hellomynameisscott

Episode 103: Giraffes Don’t Doubt || Brittany, Sara, Zohar

What if pooping was gamified? What if giraffes didn’t doubt? What if fish fat became spreadable? What if resting bitch face had its own symposium? What if you could publicly shame people to make the world more efficient?

In this episode of Steal Scott’s Ideas, Brittany, Sara and Zohar gather in Brooklyn for some execution in public.


Execution Lesson 103: Almost everything is noise

Every beautiful thing that has ever been created in this world was made by somebody who didn’t have time.

Tolstoy had thirteen children and he still managed to author one of the longest, most celebrated and bestselling novels in the history of literature. What’s your excuse?

Of course, that was a century and a half ago. Things are different now. The world wants to distract you. In the economy of the past, companies made money by being useful to people. Now companies make their money by distracting us with ads.

The fundamental business question went from, how can we help you, to, how can we distract you? Tragic.

However, that doesn’t justify your lack of execution. That doesn’t make procrastination more acceptable. In fact, it should be easier than ever to get things done.

Because almost everything is noise. Everything. And since the technology to execute is better and cheaper and more available than ever before, all you have to do is press a few buttons.

It’s simply a matter of permission. Believing that people are waiting for the good you can do. Believing that your work is a welcome presence that’s creating value for people and that’s worthy of people’s attention.

Tolstoy didn’t write his masterpiece because there were enough hours in the day, he wrote it because there was enough fire in his belly.

It’s a modern version of the general theory of relativity. Nobody has enough time to do anything. It’s all permission.

What excuses are you still making to justify your procrastination?

Episode 102: Single Saskatchewan Kissers || Andy, Phil, Sherril

What if grandparents babysat in parking lots? What if doing house chores was a competitive sport? What if ping pong had ball boys? What if we monetized road rage? What if parents could shop in big box retailers without stress?

In this episode of Steal Scott’s Ideas, Andy, Phil and Sherril gather in Tampa for some execution in public.


Execution Lesson 102: Air as dense as a poor man’s sandwich.
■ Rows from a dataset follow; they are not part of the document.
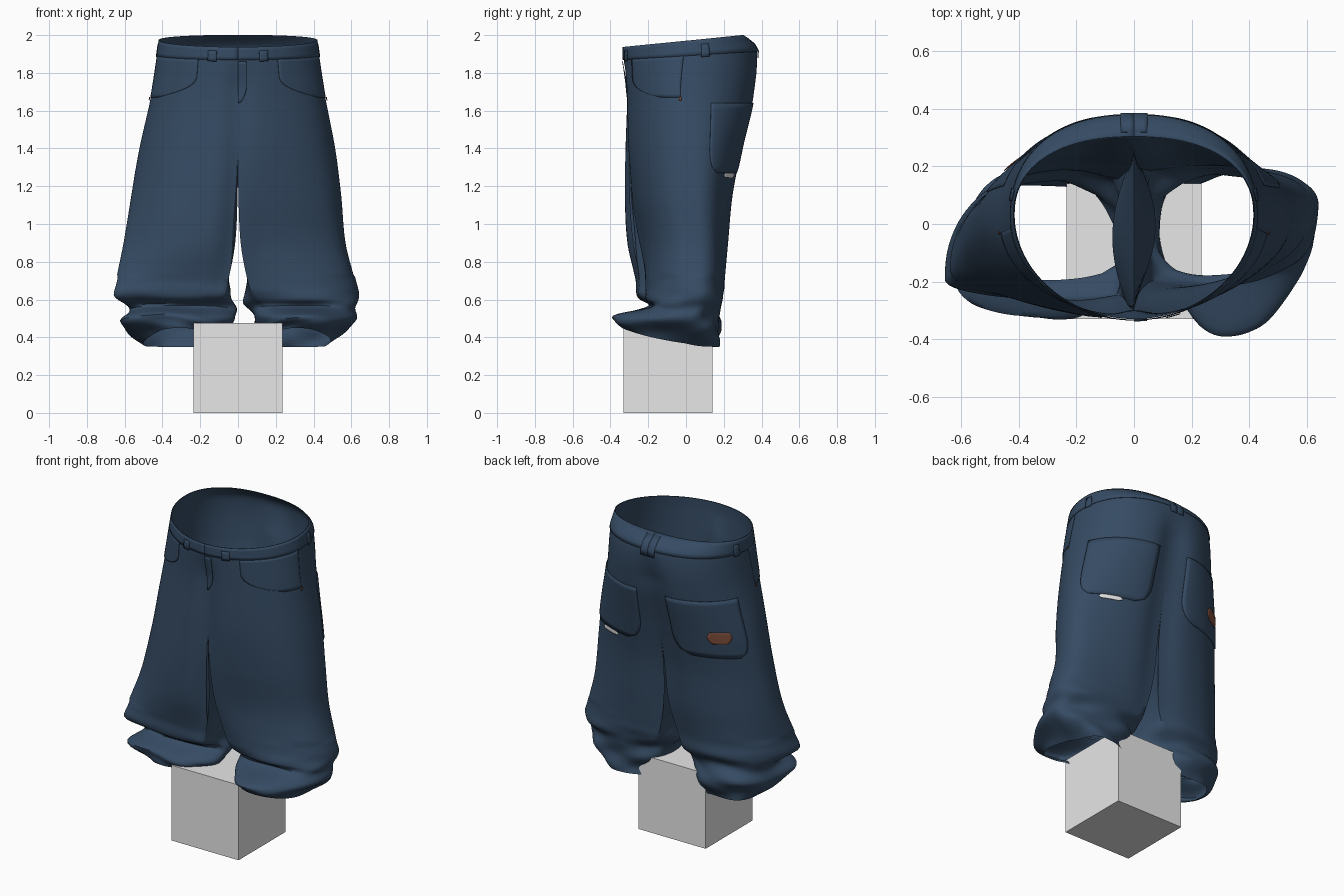
import bpy, bmesh, math
from mathutils import Vector

if "Cube" in bpy.data.objects:
    bpy.data.objects.remove(bpy.data.objects["Cube"])

def material(name, rgb):
    m = bpy.data.materials.new(name)
    m.diffuse_color = (*rgb, 1)
    m.use_nodes = True
    m.node_tree.nodes["Principled BSDF"].inputs["Base Color"].default_value = m.diffuse_color
    return m

DENIM = material("denim_blue", (0.036, 0.070, 0.125))
GREY = material("light_grey", (0.8, 0.8, 0.8))
RUST = material("rust_orange", (0.24, 0.085, 0.05))

CROTCH = 1.42
# Leg sections: height, inner x, outer x, front y, back y, y of widest point, roundness
LEFT = [(0.35, .10, .50, -.30, .15, -.08, 1), (0.47, .03, .62, -.33, .18, -.13, 1),
        (0.55, .01, .58, -.19, .16, -.12, .85), (0.62, .00, .65, -.26, .20, -.19, .6),
        (0.70, .00, .64, -.27, .20, -.17, .4), (0.90, 0, .60, -.32, .23, -.08, .12),
        (1.15, 0, .56, -.335, .255, -.03, .02), (1.40, 0, .52, -.33, .305, 0, 0),
        (1.68, 0, .46, -.32, .37, 0, 0), (1.90, 0, .425, -.33, .375, .02, 0),
        (1.97, 0, .415, -.33, .30, .03, 0)]
RIGHT = [(0.35, .12, .49, -.34, .17, 0, 1), (0.46, .08, .60, -.37, .18, .0, 1),
         (0.54, .06, .62, -.20, .165, .04, .9), (0.60, .01, .645, -.22, .20, .06, .65),
         (0.70, 0, .625, -.225, .21, .06, .4), (0.90, 0, .575, -.235, .23, .05, .12),
         (1.15, 0, .55, -.28, .255, .03, .02), (1.40, 0, .515, -.31, .305, .02, 0),
         (1.68, 0, .46, -.32, .37, 0, 0), (1.90, 0, .425, -.33, .375, .02, 0),
         (1.97, 0, .415, -.33, .30, .03, 0)]

def section(rows, z):
    """Smoothly interpolated section at height z."""
    z = min(max(z, rows[0][0]), rows[-1][0])
    i = max(j for j in range(len(rows) - 1) if rows[j][0] <= z)
    a, b = rows[i], rows[i + 1]
    p, q = rows[max(i - 1, 0)], rows[min(i + 2, len(rows) - 1)]
    h = b[0] - a[0]
    u = (z - a[0]) / h
    out = []
    for c in range(1, 7):
        m0 = (b[c] - p[c]) / (b[0] - p[0]) * h
        m1 = (q[c] - a[c]) / (q[0] - a[0]) * h
        out.append((2*u**3 - 3*u*u + 1) * a[c] + (u**3 - 2*u*u + u) * m0
                   + (3*u*u - 2*u**3) * b[c] + (u**3 - u*u) * m1)
    return out

def spow(v, e):
    return math.copysign(abs(v) ** e, v)

def cloth(side, t, z):
    """Cloth point: t 0..1 runs front centre, outside, back centre; 1..2 is the inner leg wall."""
    xin, xout, yf, yb, ym, k = section(RIGHT if side > 0 else LEFT, z)
    k = min(max(k, 0), 1) if z < CROTCH else 0
    b = math.pi * (-0.2 + 1.4 * t) if t <= 1 else math.pi * (1.2 + 0.6 * (t - 1))
    xc, r = (xin + xout) / 2, (xout - xin) / 2
    e = .85 if math.sin(b) > 0 else 1
    sb, cb = spow(math.sin(b), e), spow(math.cos(b), e)
    bx, by = xc + r * sb, ym + cb * ((yf - ym) if cb > 0 else (ym - yb))
    if t <= 1:
        # front flatter at the sides, seat squarer
        e = 1.02 if t < .5 else .87
        s, c = abs(math.sin(math.pi * t)) ** e, spow(math.cos(math.pi * t), e)
        s = 0 if t in (0, 1) else s
        ax, ay = xout * s, ym + c * ((yf - ym) if c > 0 else (ym - yb))
    else:
        # inner wall bellies out into the leg
        ax = .08 * math.sin(math.pi * (t - 1)) * min(1, (CROTCH - z) / .4)
        ay = yb + (yf - yb) * (t - 1)
    # centre creases at front and back
    if z < 1.88:
        fade = min(1, (1.88 - z) / .15) * (1 - k)
        mean = sum(section(rw, z)[2] for rw in (LEFT, RIGHT)) / 2
        df, db = (t, 1 - t) if t <= 1 else (2 - t, t - 1)
        ay += (mean + .02 - ay) * math.exp(-(df / .045) ** 2) * fade
        ay -= .035 * math.exp(-(db / .05) ** 2) * fade
    x, y = ax + (bx - ax) * k, ay + (by - ay) * k
    # loose folds near the ankle, soft drape above
    g = min(max((.66 - z) / .1, 0), 1)
    d = g * .013 * math.sin(3 * b + 28 * z + 2 * side) + g * .005 * math.sin(5 * b - 50 * z)
    if t <= 1 and CROTCH - .7 < z < 1.75:
        d += .006 * math.sin(math.pi * t) ** 2 * math.sin(6 * math.pi * t + 2 * z * side) \
            * min(1, (1.75 - z) * 2) * (1 - g)
    x += d * math.sin(b)
    y -= d * math.cos(b)
    # sloping hem and waistline
    zz = z
    if z < .6:
        zz += .10 * (.6 - z) / .25 * ((cb + 1) / 2) ** 2.5
    if z > 1.75:
        zz += .10 * y * (z - 1.75) / .22
    return Vector((side * max(x, 0), y, zz))

def finish(name, bm, mat, smooth=True):
    me = bpy.data.meshes.new(name)
    bmesh.ops.remove_doubles(bm, verts=bm.verts, dist=.0005)
    bmesh.ops.recalc_face_normals(bm, faces=bm.faces)
    bm.to_mesh(me)
    bm.free()
    me.materials.append(mat)
    ob = bpy.data.objects.new(name, me)
    bpy.context.collection.objects.link(ob)
    if smooth:
        bpy.context.view_layer.objects.active = ob
        bpy.ops.object.select_all(action='DESELECT')
        ob.select_set(True)
        bpy.ops.object.shade_smooth_by_angle(angle=math.radians(50))
    return ob

def sheet(bm, pts):
    vs = [[bm.verts.new(p) for p in row] for row in pts]
    for r0, r1 in zip(vs, vs[1:]):
        for i in range(len(r0) - 1):
            bm.faces.new((r0[i], r0[i + 1], r1[i + 1], r1[i]))

# Trousers: outer cloth full height, inner leg walls below the crotch
bm = bmesh.new()
low = [.35 + (CROTCH - .35) * i / 70 for i in range(71)]
high = [CROTCH + (1.97 - CROTCH) * i / 24 for i in range(25)]
for side in (-1, 1):
    sheet(bm, [[cloth(side, i / 64, z) for i in range(65)] for z in low + high[1:]])
    sheet(bm, [[cloth(side, 1 if i == 0 else 0 if i == 20 else 1 + i / 20, z) for i in range(21)]
               for z in low])
finish("trousers", bm, DENIM)

def lifted(side, t, z, off):
    p = cloth(side, t, z)
    d = cloth(side, min(t + .01, 1), z) - cloth(side, max(t - .01, 0), z)
    n = Vector((d.y, -d.x, 0)) * side
    return p + n.normalized() * off

def plate(name, side, z0, z1, t_range, mat=DENIM, off=.004, nz=12, nt=20):
    """Thin panel following the cloth; t_range(u) gives its edges at height fraction u."""
    bm = bmesh.new()
    rows = []
    for j in range(nz + 1):
        u = j / nz
        a, b = t_range(u)
        rows.append([lifted(side, a + (b - a) * i / nt, z0 + (z1 - z0) * u, off) for i in range(nt + 1)])
    sheet(bm, rows)
    ob = finish(name, bm, mat)
    so = ob.modifiers.new("thickness", 'SOLIDIFY')
    so.thickness = .003
    so.offset = 0
    return ob

def corner(u, size):
    return size * (1 - math.sqrt(max(0, 1 - (1 - min(u / .35, 1)) ** 2)))

def blob(u, a, b, size):
    c = size * (2 * u - 1) ** 2
    return a + c, b - c

for side, label in ((-1, "left"), (1, "right")):
    plate(label + "_waistband", side, 1.89, 1.97, lambda u: (0, 1), nz=4, nt=48)
    plate(label + "_front_pocket", side, 1.67, 1.89,
          lambda u: (.165 + .20 * (1 - min(u / .55, 1)) ** 3, .47))
    plate(label + "_back_pocket", side, 1.27, 1.64,
          lambda u: (.60 + corner(u, .06), .945 - corner(u, .06)), off=.005)
    # belt loops and pocket rivet
    for n, t in (("front", .105), ("side", .56)):
        plate(label + "_" + n + "_belt_loop", side, 1.88, 1.945,
              lambda u, t=t: (t - .018, t + .018), off=.009, nz=3, nt=3)
    plate(label + "_pocket_rivet", side, 1.655, 1.672, lambda u: (.462, .475), RUST, .009, 2, 2)
    plate(label + "_back_belt_loop", side, 1.86, 1.96, lambda u: (.975, 1), off=.008, nz=3, nt=3)

# Fly flap
plate("fly_flap", 1, 1.64, 1.88, lambda u: (0, .035 * math.sqrt(min(1, u * 3 + .05))), off=.008, nt=6)

# Worn patch and torn slit on the back pockets
plate("worn_patch", -1, 1.365, 1.44,
      lambda u: blob(u, .67 + .025 * (1 - u), .80, .02), RUST, .010, 8, 10)
plate("torn_slit", 1, 1.245, 1.27,
      lambda u: blob(u, .72, .835, .015), GREY, .010, 4, 8)

# Block standing between the legs
bm = bmesh.new()
bmesh.ops.create_cube(bm, size=1)
for v in bm.verts:
    v.co = Vector((v.co.x * .47, v.co.y * .47 - .095, (v.co.z + .5) * .475))
finish("block", bm, GREY, False)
Recently, a footwear company launched an innovative pair of sneakers that were fashioned mostly out of recycled carbon dioxide emissions.

Sound unfathomable? Well, carbon dioxide emitted by power plants can be actually be captured and converted into a special polymer useful for creating shoes. You can literally make the product out of thin air.
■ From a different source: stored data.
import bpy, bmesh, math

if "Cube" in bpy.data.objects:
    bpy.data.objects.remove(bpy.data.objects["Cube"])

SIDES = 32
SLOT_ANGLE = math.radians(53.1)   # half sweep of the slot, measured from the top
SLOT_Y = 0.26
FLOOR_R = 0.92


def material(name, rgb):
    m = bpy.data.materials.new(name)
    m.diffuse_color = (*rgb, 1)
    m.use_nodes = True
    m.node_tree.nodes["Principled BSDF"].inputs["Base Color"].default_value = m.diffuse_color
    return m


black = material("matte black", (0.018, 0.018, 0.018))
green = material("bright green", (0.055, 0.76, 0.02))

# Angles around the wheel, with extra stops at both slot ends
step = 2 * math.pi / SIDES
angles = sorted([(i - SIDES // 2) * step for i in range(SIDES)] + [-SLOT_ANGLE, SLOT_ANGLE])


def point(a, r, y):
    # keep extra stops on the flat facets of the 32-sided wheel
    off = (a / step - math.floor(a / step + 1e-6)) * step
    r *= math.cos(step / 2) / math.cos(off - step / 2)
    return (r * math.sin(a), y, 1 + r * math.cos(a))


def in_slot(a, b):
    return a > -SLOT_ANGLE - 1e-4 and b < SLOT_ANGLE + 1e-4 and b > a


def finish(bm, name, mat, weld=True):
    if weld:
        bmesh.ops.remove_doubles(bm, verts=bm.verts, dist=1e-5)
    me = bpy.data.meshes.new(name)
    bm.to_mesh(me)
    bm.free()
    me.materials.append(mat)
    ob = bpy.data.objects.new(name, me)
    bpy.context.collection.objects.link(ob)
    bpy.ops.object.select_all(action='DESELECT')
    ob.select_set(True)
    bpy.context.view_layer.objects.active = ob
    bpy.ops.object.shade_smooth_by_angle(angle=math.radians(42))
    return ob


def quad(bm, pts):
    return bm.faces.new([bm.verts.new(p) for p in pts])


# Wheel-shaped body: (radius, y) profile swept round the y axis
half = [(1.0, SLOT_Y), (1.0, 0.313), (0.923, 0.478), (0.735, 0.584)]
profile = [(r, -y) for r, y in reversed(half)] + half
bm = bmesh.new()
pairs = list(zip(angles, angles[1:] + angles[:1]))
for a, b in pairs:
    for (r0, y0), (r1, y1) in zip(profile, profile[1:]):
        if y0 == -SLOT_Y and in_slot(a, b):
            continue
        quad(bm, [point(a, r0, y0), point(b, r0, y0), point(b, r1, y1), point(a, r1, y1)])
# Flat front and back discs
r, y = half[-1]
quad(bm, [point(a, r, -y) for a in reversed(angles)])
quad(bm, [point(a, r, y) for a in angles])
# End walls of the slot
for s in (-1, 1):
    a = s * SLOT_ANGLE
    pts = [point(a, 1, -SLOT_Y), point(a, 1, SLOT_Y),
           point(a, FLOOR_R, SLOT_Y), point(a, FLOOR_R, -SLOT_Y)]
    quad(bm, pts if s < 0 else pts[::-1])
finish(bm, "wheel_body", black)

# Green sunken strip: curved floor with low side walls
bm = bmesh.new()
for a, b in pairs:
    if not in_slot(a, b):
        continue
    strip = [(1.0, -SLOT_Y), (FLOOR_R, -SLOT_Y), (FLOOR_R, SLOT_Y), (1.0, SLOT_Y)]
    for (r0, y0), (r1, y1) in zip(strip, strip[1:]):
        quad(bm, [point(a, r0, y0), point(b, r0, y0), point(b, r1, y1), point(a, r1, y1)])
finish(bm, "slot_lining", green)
This is, in my opinion, the one and only instance where the phrase out of thin air is valid.

Those three words make my blood boil. When somebody comments that an idea comes out of thin air, what they mean is, it’s so unexpected, it seems to have materialized suddenly and dramatically.

But that’s not the way innovation works. Thin air exists on mountaintops, but within the infinite realm of human consciousness and imagination, it’s exactly the opposite. The more interesting, surprising and memorable an idea is, the more likely it is to have come from air that is very, very thick.
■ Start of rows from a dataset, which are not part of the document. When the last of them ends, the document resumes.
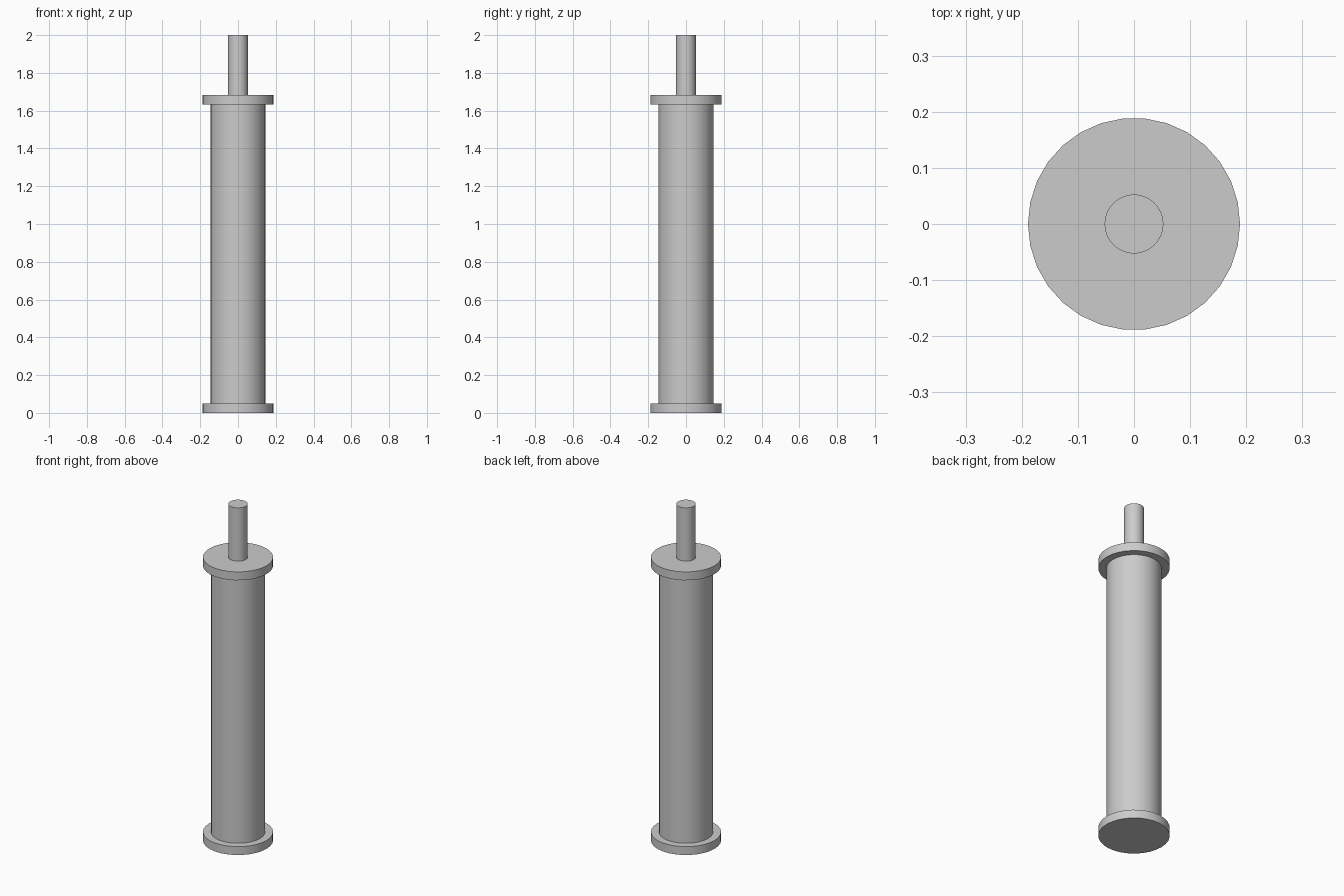
import bpy
from math import pi, radians

default_cube = bpy.data.objects.get("Cube")
if default_cube:
    bpy.data.objects.remove(default_cube, do_unlink=True)

grey = bpy.data.materials.new("plain grey")
grey.use_nodes = True
colour = (0.6, 0.6, 0.6, 1)
grey.diffuse_color = colour
grey.node_tree.nodes["Principled BSDF"].inputs["Base Color"].default_value = colour


def cylinder(name, radius, bottom, top, sides):
    """Upright, smooth-sided cylinder between two heights."""
    bpy.ops.mesh.primitive_cylinder_add(
        vertices=sides, radius=radius, depth=top - bottom,
        location=(0, 0, (bottom + top) / 2), rotation=(0, 0, pi / 2))
    part = bpy.context.object
    part.name = name
    part.data.materials.append(grey)
    bpy.ops.object.transform_apply(location=False, rotation=True, scale=False)
    bpy.ops.object.shade_smooth_by_angle(angle=radians(30))
    return part


# Wide end plates, the barrel between them and the rod on top
cylinder("bottom_flange", 0.189, 0, 0.05, 30)
cylinder("barrel", 0.146, 0.05, 1.633, 30)
cylinder("top_flange", 0.189, 1.633, 1.683, 30)
cylinder("rod", 0.0525, 1.683, 2, 30)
This is how the creative brain functions. Nothing is ever wasted. We train ourselves to file everything away. Our subconscious impressions combine with our conscious experiences, efforts and realizations, and the relaxed free association between the two promotes the flow of air makes ideas happen.

Emerson spoke of this process movingly.

A man is to know that they are all his, suing his notice, petitioners to his faculties that they will come out and take possession, born thralls to his sovereignty, conundrums he alone can guess, chaos until he comes like a creator and gives them light and order.

If your job is make into existence things that didn’t exist before, to bring forth the future from nothing, then make the air as thick as you possibly can.

Pay attention to your impressions. Keep a watchful eye on them. Assure everything you know is written down somewhere.

And in time, your reservoir of related associations and impressions will be money in the bank of your creative consciousness.

How will you breathe a new world into existence when your air is as dense as a poor man’s sandwich?